++++ Data section

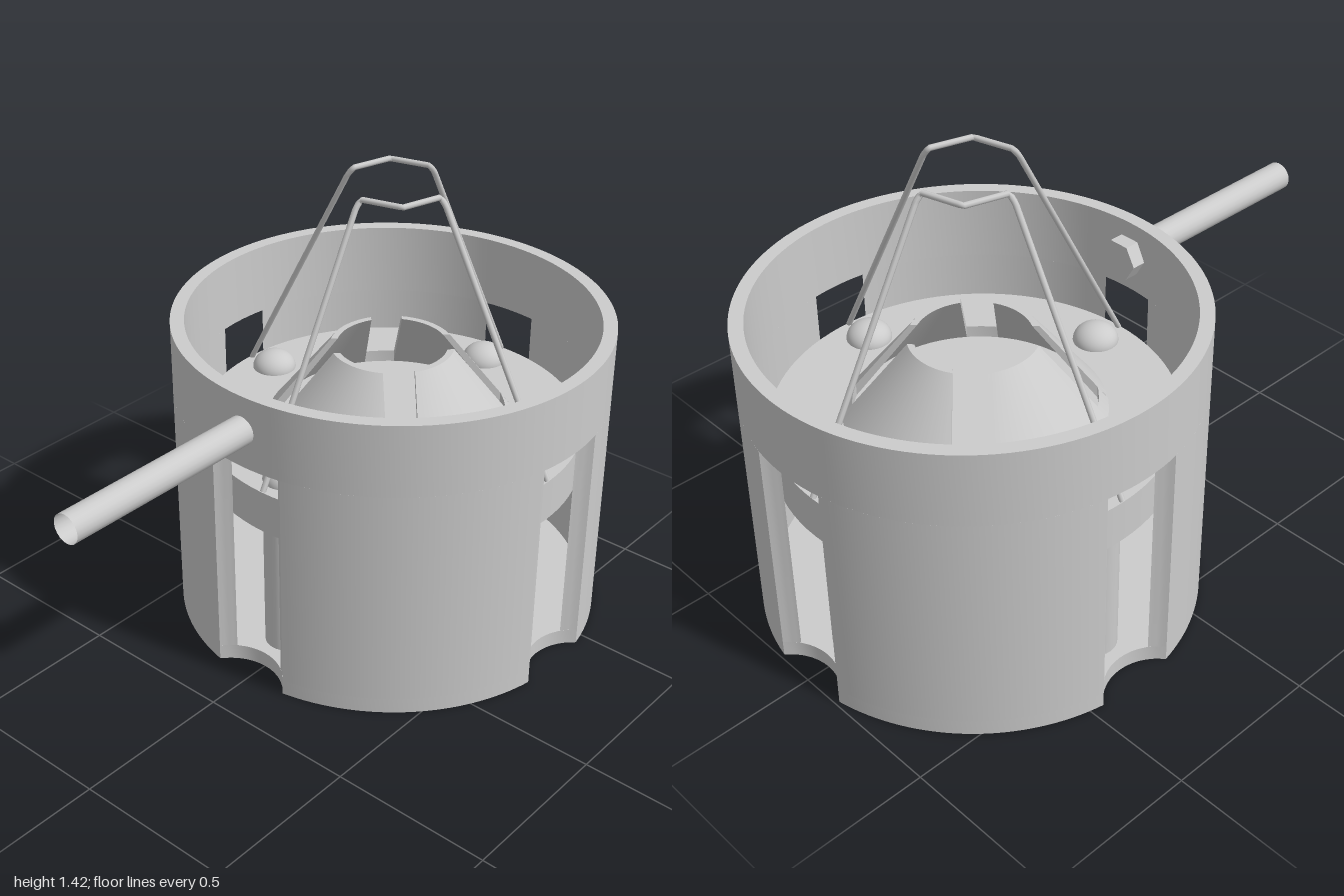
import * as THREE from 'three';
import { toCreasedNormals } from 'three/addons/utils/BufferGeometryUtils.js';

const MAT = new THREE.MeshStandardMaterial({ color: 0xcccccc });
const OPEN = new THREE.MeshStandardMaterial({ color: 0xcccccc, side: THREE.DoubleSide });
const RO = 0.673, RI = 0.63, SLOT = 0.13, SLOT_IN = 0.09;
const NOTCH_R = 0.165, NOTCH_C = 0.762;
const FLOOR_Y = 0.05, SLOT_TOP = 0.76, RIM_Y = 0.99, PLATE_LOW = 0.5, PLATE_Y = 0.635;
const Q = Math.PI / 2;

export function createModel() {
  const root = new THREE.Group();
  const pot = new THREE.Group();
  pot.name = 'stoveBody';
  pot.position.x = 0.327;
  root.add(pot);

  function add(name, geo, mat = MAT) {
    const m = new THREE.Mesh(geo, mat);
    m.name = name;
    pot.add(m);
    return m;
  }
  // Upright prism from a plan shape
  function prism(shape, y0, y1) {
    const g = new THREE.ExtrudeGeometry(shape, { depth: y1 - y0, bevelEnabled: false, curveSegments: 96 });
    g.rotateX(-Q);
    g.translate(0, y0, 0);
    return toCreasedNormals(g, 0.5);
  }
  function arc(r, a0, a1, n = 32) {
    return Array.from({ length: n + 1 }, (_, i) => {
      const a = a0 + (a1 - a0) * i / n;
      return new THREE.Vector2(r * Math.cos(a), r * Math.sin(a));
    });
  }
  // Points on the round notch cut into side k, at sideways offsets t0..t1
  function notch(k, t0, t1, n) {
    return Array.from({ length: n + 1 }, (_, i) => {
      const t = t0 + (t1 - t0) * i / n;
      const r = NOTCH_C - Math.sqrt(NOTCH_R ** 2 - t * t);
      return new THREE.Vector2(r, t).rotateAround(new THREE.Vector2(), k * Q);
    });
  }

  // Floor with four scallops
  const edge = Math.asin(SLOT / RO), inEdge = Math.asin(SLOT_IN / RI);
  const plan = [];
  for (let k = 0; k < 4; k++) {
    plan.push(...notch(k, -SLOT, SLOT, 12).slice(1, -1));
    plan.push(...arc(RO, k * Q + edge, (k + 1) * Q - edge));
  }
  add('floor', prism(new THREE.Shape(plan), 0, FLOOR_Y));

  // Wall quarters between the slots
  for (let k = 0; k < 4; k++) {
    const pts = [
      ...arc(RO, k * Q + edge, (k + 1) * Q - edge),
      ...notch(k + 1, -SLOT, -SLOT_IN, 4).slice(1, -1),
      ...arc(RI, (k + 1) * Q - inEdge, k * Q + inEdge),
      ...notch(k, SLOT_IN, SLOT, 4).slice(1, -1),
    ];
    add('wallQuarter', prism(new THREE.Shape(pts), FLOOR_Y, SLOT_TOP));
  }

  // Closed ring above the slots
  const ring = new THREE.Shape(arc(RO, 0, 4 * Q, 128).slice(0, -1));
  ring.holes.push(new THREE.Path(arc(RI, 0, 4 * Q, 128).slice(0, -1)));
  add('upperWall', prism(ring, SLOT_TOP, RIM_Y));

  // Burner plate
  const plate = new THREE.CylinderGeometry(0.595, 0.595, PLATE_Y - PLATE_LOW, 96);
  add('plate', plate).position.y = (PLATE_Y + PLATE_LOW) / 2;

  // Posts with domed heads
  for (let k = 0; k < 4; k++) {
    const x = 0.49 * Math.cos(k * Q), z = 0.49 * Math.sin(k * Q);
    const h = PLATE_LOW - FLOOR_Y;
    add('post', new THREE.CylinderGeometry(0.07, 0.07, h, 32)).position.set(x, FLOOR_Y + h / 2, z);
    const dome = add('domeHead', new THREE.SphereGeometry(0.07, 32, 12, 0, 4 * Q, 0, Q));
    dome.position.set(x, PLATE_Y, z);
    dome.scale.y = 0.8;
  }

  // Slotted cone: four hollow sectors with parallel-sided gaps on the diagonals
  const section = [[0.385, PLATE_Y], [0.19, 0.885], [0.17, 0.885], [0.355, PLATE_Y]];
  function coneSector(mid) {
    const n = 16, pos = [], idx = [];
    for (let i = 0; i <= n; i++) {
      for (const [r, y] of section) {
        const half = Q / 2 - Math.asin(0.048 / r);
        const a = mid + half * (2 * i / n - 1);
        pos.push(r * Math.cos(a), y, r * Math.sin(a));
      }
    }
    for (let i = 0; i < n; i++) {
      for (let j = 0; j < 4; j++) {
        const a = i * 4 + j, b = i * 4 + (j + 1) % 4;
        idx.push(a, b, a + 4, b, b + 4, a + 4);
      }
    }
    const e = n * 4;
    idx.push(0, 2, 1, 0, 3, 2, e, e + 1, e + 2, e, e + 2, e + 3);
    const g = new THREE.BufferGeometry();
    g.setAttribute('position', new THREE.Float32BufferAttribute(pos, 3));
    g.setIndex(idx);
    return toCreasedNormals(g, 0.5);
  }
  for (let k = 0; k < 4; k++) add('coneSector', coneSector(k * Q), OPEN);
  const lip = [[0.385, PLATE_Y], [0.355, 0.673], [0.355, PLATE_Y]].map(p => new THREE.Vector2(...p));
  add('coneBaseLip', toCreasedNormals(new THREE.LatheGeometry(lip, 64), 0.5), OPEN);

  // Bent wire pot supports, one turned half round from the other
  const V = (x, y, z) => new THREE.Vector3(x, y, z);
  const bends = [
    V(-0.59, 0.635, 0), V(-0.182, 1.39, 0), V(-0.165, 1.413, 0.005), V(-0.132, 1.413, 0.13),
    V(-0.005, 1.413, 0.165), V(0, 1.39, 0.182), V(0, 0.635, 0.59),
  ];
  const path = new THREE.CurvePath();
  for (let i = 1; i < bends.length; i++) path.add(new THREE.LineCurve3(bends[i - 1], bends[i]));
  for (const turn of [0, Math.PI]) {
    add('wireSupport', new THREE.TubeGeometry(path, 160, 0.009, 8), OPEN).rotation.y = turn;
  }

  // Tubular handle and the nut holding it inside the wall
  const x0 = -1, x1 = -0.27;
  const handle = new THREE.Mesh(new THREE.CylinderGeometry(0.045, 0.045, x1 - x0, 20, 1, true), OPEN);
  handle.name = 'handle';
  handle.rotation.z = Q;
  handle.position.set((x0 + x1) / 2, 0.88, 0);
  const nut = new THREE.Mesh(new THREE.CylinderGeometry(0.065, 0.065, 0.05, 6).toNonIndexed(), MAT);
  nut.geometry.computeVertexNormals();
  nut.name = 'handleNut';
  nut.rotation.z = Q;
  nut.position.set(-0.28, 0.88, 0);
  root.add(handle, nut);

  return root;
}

++++++++
++++ Data section

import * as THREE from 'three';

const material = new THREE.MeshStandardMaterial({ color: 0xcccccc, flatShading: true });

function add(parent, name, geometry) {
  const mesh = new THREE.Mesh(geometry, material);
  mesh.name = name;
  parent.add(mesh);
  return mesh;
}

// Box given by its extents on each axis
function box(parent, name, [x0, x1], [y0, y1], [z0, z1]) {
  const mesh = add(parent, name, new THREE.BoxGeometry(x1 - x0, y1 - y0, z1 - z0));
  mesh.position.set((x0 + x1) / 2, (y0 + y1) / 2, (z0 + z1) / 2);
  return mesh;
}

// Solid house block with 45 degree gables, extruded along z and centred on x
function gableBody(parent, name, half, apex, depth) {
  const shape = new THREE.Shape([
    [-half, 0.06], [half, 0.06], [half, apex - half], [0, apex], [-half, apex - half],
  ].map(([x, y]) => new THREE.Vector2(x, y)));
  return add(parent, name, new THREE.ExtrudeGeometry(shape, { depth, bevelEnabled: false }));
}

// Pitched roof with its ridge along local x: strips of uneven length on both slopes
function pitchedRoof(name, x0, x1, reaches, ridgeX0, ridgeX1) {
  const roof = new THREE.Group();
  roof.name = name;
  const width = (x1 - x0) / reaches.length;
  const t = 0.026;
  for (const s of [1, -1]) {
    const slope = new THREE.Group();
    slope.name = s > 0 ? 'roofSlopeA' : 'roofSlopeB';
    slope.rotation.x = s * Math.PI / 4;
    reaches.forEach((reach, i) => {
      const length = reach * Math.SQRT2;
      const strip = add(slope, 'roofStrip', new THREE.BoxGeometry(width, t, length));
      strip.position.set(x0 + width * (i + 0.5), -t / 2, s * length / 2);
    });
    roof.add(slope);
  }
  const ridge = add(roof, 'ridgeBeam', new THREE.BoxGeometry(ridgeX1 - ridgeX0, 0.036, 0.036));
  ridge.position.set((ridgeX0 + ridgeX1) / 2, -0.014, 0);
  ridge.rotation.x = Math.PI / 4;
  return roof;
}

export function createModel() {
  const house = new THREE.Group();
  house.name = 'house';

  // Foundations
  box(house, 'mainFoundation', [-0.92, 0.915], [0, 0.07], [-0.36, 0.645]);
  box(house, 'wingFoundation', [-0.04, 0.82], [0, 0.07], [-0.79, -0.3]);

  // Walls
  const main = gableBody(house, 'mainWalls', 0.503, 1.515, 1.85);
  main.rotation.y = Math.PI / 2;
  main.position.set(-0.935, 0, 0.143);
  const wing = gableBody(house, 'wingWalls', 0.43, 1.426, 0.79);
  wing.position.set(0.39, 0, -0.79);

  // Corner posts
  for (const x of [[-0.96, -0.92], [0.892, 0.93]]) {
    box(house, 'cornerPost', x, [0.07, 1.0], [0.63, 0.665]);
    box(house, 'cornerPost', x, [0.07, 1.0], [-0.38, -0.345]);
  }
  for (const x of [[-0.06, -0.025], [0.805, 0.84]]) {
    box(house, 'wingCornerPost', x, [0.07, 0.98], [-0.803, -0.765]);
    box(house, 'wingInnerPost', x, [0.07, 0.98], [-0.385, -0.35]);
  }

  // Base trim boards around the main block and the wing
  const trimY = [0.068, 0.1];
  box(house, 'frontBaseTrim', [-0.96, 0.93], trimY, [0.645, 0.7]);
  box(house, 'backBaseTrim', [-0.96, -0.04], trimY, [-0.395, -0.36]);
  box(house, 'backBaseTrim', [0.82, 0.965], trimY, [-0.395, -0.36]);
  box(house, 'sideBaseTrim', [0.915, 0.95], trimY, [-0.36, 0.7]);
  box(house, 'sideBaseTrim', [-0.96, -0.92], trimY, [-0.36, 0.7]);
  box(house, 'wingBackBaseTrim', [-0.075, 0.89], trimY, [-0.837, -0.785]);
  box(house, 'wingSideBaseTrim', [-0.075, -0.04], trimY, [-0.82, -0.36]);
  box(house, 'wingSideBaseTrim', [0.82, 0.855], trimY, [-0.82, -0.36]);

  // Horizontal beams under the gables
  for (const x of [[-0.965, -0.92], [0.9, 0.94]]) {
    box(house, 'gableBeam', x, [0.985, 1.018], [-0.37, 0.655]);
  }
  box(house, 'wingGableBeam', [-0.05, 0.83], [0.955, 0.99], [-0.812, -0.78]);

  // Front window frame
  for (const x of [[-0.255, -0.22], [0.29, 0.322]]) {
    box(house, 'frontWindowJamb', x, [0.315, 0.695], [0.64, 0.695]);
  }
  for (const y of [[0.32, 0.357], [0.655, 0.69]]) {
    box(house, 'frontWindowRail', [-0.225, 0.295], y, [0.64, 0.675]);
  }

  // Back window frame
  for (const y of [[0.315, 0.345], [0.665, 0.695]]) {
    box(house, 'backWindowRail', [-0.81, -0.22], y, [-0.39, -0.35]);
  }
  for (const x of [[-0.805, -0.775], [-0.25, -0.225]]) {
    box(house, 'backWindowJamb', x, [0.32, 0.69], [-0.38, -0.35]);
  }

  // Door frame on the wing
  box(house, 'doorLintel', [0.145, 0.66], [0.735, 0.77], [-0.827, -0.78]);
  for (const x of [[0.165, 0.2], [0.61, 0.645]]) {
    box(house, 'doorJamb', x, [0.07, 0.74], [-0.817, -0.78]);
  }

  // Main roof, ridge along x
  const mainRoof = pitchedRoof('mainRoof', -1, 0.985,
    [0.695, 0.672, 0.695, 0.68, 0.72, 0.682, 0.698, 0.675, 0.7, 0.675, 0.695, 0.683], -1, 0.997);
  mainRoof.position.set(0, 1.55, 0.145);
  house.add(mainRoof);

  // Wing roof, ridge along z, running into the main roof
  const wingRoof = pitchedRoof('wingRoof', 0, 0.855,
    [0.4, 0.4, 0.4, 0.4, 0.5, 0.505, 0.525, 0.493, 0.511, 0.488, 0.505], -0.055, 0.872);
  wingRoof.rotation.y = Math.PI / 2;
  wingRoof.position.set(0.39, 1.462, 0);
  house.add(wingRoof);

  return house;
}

++++++++

Activity:
Find each line in the records holding the string "gables" and show it.

Response to this exercise:
// Solid house block with 45 degree gables, extruded along z and centred on x
  // Horizontal beams under the gables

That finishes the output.